▶ **MATERIAL SUPPLIED**
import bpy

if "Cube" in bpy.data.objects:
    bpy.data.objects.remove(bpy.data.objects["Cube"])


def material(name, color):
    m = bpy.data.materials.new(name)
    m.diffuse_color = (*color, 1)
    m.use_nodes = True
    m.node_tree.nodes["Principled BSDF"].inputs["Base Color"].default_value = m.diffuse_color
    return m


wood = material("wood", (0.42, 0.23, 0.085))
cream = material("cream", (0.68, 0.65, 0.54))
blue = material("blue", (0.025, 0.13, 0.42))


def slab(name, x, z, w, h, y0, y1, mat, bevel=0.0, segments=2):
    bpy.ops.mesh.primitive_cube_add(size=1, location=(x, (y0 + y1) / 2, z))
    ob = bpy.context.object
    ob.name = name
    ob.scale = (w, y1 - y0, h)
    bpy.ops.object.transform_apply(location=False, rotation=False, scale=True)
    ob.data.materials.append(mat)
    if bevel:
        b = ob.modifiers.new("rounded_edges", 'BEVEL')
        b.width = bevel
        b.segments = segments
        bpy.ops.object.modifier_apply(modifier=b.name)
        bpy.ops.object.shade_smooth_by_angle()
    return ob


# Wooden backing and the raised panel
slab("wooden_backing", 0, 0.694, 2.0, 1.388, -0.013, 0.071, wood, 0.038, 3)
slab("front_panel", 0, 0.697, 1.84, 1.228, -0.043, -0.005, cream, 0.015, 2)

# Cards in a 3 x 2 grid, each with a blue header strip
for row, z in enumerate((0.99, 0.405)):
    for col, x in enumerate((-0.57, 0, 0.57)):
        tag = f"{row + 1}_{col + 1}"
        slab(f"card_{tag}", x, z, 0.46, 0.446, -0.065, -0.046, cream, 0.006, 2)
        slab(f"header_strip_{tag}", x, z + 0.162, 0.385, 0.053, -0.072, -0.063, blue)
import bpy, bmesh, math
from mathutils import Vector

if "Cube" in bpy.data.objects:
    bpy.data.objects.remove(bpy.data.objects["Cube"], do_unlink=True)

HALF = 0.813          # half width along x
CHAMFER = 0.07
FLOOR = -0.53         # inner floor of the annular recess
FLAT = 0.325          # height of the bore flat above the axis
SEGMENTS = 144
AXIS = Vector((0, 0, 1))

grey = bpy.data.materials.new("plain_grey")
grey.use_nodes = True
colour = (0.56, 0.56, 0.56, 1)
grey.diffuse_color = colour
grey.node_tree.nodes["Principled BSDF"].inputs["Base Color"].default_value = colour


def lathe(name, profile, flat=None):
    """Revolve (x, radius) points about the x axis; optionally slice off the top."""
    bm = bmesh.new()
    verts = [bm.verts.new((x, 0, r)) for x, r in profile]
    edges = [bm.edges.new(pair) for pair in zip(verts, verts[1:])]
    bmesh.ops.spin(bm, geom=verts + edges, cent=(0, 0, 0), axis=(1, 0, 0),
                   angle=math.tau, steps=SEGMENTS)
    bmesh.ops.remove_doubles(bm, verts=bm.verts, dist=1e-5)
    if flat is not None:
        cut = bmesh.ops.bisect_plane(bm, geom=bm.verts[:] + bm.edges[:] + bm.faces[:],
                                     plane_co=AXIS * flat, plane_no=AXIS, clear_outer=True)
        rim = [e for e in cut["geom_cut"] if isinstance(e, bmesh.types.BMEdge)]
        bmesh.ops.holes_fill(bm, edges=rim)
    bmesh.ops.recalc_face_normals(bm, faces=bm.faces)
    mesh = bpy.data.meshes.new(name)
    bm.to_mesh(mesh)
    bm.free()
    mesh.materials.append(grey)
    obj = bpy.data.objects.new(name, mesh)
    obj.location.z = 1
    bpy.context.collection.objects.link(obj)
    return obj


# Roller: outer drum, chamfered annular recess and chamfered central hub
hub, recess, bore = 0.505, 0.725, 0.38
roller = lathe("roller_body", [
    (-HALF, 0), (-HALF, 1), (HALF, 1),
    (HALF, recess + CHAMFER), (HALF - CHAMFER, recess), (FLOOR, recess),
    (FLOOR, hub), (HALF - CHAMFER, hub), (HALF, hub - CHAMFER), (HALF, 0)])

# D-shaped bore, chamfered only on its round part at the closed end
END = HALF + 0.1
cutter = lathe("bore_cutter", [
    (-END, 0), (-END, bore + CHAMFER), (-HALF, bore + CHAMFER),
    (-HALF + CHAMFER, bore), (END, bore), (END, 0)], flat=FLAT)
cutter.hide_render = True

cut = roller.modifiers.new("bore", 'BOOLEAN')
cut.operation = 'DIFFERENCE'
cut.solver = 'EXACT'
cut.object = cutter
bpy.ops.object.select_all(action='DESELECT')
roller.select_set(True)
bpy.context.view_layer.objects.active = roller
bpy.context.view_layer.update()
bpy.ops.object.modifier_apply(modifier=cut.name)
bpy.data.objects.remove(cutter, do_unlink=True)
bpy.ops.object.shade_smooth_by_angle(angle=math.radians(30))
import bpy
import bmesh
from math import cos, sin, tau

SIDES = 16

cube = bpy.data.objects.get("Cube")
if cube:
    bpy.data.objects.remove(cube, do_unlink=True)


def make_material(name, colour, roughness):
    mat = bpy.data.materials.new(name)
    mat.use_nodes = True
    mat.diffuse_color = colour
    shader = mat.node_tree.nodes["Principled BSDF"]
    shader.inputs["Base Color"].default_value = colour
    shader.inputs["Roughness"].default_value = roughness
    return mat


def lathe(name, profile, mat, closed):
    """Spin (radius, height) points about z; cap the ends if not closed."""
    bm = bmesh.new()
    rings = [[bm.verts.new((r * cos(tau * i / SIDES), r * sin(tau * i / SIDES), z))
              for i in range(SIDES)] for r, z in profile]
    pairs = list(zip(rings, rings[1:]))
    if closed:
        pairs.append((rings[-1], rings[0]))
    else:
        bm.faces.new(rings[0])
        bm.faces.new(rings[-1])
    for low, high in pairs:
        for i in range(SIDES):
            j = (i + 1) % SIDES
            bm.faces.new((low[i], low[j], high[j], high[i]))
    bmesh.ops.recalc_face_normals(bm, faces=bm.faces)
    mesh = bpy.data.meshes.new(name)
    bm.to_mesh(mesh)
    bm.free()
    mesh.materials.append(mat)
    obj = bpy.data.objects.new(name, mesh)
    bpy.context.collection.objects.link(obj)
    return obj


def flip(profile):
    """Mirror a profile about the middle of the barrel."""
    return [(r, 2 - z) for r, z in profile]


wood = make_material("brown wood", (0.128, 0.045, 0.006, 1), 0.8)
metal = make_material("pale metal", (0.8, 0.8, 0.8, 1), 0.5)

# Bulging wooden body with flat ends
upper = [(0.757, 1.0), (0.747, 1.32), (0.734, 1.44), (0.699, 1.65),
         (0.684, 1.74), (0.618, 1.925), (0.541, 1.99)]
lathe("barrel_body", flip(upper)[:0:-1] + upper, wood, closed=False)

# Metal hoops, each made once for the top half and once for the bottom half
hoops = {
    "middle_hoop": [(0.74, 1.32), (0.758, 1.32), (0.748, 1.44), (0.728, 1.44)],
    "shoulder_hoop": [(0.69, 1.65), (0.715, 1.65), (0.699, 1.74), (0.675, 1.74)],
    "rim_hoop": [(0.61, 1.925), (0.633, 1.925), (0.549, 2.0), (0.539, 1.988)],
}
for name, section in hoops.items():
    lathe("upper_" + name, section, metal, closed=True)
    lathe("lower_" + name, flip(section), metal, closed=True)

▶ **BRIEF**
Set down, from the entries above, exactly the lines from the one with "angle=math.tau, steps=SEGMENTS)" up to and including the one with "from math import cos, sin, tau", and no other lines.

▶ **RESPONSE TO THIS TASK**
                   angle=math.tau, steps=SEGMENTS)
    bmesh.ops.remove_doubles(bm, verts=bm.verts, dist=1e-5)
    if flat is not None:
        cut = bmesh.ops.bisect_plane(bm, geom=bm.verts[:] + bm.edges[:] + bm.faces[:],
                                     plane_co=AXIS * flat, plane_no=AXIS, clear_outer=True)
        rim = [e for e in cut["geom_cut"] if isinstance(e, bmesh.types.BMEdge)]
        bmesh.ops.holes_fill(bm, edges=rim)
    bmesh.ops.recalc_face_normals(bm, faces=bm.faces)
    mesh = bpy.data.meshes.new(name)
    bm.to_mesh(mesh)
    bm.free()
    mesh.materials.append(grey)
    obj = bpy.data.objects.new(name, mesh)
    obj.location.z = 1
    bpy.context.collection.objects.link(obj)
    return obj


# Roller: outer drum, chamfered annular recess and chamfered central hub
hub, recess, bore = 0.505, 0.725, 0.38
roller = lathe("roller_body", [
    (-HALF, 0), (-HALF, 1), (HALF, 1),
    (HALF, recess + CHAMFER), (HALF - CHAMFER, recess), (FLOOR, recess),
    (FLOOR, hub), (HALF - CHAMFER, hub), (HALF, hub - CHAMFER), (HALF, 0)])

# D-shaped bore, chamfered only on its round part at the closed end
END = HALF + 0.1
cutter = lathe("bore_cutter", [
    (-END, 0), (-END, bore + CHAMFER), (-HALF, bore + CHAMFER),
    (-HALF + CHAMFER, bore), (END, bore), (END, 0)], flat=FLAT)
cutter.hide_render = True

cut = roller.modifiers.new("bore", 'BOOLEAN')
cut.operation = 'DIFFERENCE'
cut.solver = 'EXACT'
cut.object = cutter
bpy.ops.object.select_all(action='DESELECT')
roller.select_set(True)
bpy.context.view_layer.objects.active = roller
bpy.context.view_layer.update()
bpy.ops.object.modifier_apply(modifier=cut.name)
bpy.data.objects.remove(cutter, do_unlink=True)
bpy.ops.object.shade_smooth_by_angle(angle=math.radians(30))
import bpy
import bmesh
from math import cos, sin, tau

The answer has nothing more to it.